How do I

Putting together a résumé

Putting together a résumé

One of my Five Foundations of Applying with Sanity is to “be a person, not a résumé.” By that I mean to remember to think of yourself as an authentic person with complexity and contradictions, not just a list of achievements and statistics. That’s really important as a metaphor. But often you need a literal résumé. Scholarship applications may ask for a résumé. College applications sometimes (but not too often) ask for a résumé. Teachers and counselors may want a résumé to help them compose a recommendation letter. Potential employers very often ask for a résumé—that’s what résumés were created for. On top of that, it can be a useful exercise to go through and organize your thoughts about yourself and what you want to say about yourself. So with all that in mind, here are some things to consider when putting together, or revising, your résumé.

Don't submit that Mission Trip essay!

Don't submit that Mission Trip essay!

If you’re finishing up your college application essay and it has to do with a mission trip you were part of, I’m going to ask you not to submit it. At least not yet.

Some of the most common complaints against the Mission Trip essay is that it is cliché and therefore admissions officers are really tired of reading it because all the mission trip essays sound the same. To be clear: both these things are true. But I really don’t like that as a reason to avoid the Mission Trip essay. It reinforces the idea that your job is to write something the admissions officers will like, so they’ll like you and admit you—if you know they don’t like that essay topic, then you shouldn’t write about.

But your job isn’t to be a product that you’re “selling” to the colleges, and you shouldn’t change what you write about based on the idea that your meaningful experience isn’t valuable because colleges are tired of hearing about it.

More about recommendation letters

More about recommendation letters

joined a Facebook group of college counselors and consultants recently, and this week there was an interesting conversation. Basically, a counselor had realized that some of the teachers at their school were writing student recommendation letters that were badly written, form letters, or both. Lots of others commented that the counselor should do something immediately, perhaps instigate refresher training for teachers on the campus, or maybe even district-wide. And it hit me that I was a high school teacher for 17 years who wrote dozens of rec letters, and I’d never had any sort of training or guidance. Unlike at some other districts, we just had to figure it out. Or not.

How should you handle supplemental questions?

How should you handle supplemental questions?

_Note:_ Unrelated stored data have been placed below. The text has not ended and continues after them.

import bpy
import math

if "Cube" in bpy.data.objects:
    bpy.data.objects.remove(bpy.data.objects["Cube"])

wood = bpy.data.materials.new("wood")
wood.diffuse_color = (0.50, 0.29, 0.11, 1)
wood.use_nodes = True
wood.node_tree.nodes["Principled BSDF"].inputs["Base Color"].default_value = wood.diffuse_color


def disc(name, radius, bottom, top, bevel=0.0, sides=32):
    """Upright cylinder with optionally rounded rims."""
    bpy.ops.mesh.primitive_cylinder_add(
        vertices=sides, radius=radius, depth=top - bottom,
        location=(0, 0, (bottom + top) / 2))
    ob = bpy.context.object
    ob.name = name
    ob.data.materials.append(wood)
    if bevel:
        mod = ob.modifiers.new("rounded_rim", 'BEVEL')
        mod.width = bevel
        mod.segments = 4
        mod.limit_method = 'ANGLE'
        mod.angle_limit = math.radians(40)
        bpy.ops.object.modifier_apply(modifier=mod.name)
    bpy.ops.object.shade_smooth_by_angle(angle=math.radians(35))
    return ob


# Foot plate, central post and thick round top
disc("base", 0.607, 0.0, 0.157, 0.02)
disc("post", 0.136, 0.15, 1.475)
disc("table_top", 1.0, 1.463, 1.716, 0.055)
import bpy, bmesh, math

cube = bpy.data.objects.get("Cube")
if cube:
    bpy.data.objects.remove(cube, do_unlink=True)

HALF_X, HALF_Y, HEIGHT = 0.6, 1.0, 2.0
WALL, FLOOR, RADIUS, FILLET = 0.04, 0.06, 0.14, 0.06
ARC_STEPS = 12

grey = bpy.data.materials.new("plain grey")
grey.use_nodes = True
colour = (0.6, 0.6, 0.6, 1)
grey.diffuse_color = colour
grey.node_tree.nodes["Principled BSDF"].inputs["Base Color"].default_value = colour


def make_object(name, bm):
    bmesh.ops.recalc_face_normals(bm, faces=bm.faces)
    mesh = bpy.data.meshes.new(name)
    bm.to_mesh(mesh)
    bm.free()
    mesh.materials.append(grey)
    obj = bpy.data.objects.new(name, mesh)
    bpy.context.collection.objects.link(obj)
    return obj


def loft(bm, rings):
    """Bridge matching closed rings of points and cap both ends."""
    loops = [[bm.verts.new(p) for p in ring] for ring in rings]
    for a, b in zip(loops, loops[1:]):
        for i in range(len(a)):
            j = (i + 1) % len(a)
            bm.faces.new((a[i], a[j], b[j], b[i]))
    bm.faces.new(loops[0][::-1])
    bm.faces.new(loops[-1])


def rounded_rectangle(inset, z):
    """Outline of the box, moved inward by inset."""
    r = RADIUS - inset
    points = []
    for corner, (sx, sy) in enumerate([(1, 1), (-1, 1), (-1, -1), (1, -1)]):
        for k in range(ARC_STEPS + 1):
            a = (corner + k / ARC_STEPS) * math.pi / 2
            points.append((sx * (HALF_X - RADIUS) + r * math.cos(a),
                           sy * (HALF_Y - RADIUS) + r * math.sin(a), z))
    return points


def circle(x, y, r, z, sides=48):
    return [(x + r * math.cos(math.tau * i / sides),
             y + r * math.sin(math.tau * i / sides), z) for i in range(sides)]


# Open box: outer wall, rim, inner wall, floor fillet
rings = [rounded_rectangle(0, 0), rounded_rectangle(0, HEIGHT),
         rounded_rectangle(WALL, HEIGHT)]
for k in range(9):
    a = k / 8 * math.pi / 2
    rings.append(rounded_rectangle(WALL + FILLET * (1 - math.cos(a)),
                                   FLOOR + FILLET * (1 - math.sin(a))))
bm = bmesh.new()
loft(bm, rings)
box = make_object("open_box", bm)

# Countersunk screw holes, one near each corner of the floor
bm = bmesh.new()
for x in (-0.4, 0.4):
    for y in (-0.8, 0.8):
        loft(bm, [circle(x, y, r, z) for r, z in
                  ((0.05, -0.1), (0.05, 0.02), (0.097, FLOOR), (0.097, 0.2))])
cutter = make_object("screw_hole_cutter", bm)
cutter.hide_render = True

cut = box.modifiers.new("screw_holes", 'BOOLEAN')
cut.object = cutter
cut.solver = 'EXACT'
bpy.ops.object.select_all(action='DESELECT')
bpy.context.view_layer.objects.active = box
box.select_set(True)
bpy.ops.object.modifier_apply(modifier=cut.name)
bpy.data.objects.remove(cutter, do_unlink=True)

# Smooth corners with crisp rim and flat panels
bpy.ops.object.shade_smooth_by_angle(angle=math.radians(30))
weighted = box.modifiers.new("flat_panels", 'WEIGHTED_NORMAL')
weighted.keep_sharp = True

While it’s common knowledge that most college applications involve writing an essay or two, it’s not as well known that many—but not all—also require you to answer some shorter questions. These are often referred to as “supplemental questions” or “supplemental essays,” because even schools that participate in the Common Application may ask you to supplement the common essay with some short questions specific to their admissions program. These questions usually ask for very short and concise answers, ranging from 50 to around 200 words. They’re not essays, but they’re more than just filling in a blank with objective information.

Using your college mission statement

Using your college mission statement

I've written about how and why to craft a college mission statement, but I want to follow up with more detail and give a sense of how you might use the mission statement to help make your college search more efficient and effective.

This week I had a great coaching session with a client working on her mission statement, so let me walk you through what we did.